Compared to global trends, the region has stayed ahead of the curve. Most other regions around the globe showed a peak growth rate in 2014 or later. In 2015, more than half of the newly launched accelerator programs were focused on specific niche markets, including health, food and neuroscience.
Approximately two-thirds of accelerators in U.S. are for-profit ventures. The opposite is true for Canada. Unlike for-profit accelerators, non-profit programs generally do not take equity, and they tend to focus on industries with a specific public benefit, such as health and education. Non-profit programs may also focus on providing new opportunities for minority groups, and they may be either privately or publicly funded.

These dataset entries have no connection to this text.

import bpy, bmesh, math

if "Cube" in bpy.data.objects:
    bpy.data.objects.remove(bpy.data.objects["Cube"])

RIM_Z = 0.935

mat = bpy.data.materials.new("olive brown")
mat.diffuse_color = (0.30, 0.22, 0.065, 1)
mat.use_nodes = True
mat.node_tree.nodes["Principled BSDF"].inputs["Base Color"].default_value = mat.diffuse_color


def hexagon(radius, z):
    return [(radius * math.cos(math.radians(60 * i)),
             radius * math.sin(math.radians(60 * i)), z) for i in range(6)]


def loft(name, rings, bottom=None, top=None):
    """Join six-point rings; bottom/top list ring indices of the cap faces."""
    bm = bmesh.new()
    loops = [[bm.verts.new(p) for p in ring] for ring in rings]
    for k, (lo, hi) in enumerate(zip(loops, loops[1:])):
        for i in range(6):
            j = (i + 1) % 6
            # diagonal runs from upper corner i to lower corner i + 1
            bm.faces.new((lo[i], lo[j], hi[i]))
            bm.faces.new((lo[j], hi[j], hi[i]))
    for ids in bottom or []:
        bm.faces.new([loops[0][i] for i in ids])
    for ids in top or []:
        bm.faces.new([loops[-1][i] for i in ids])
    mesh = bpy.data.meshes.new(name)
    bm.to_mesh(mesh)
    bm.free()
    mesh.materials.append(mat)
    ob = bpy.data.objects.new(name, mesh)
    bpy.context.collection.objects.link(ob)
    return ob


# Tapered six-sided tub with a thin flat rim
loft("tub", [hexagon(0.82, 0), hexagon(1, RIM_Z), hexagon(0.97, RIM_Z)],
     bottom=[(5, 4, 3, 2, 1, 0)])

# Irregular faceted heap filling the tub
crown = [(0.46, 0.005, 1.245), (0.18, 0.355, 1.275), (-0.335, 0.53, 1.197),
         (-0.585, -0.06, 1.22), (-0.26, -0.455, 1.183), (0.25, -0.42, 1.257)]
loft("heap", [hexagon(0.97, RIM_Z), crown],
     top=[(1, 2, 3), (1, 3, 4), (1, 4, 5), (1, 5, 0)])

Approximately nine percent of accelerator programs in the U.S. and Canada are completely publicly funded while another 27 percent are funded through public-private partnerships.
Public funding typically comes in the form of government grants and subsidies and are indicative of governments seeing innovation as a key factor for maintaining economic competition and taking action to foster it within their borders.
Private funding usually comes from high net worth individuals, angel groups and other private investors, seeking a return on investment through acquisitions, IPOs or other positive exits.
Traditionally, most accelerator programs are modeled to earn revenue through startup exits. Yet a global trend is occurring where more accelerator programs have implemented or plan to implement alternative revenue strategies, including corporate sponsorships, corporate partnerships, hosting events, charging fees for mentorship and housing and other similar strategies.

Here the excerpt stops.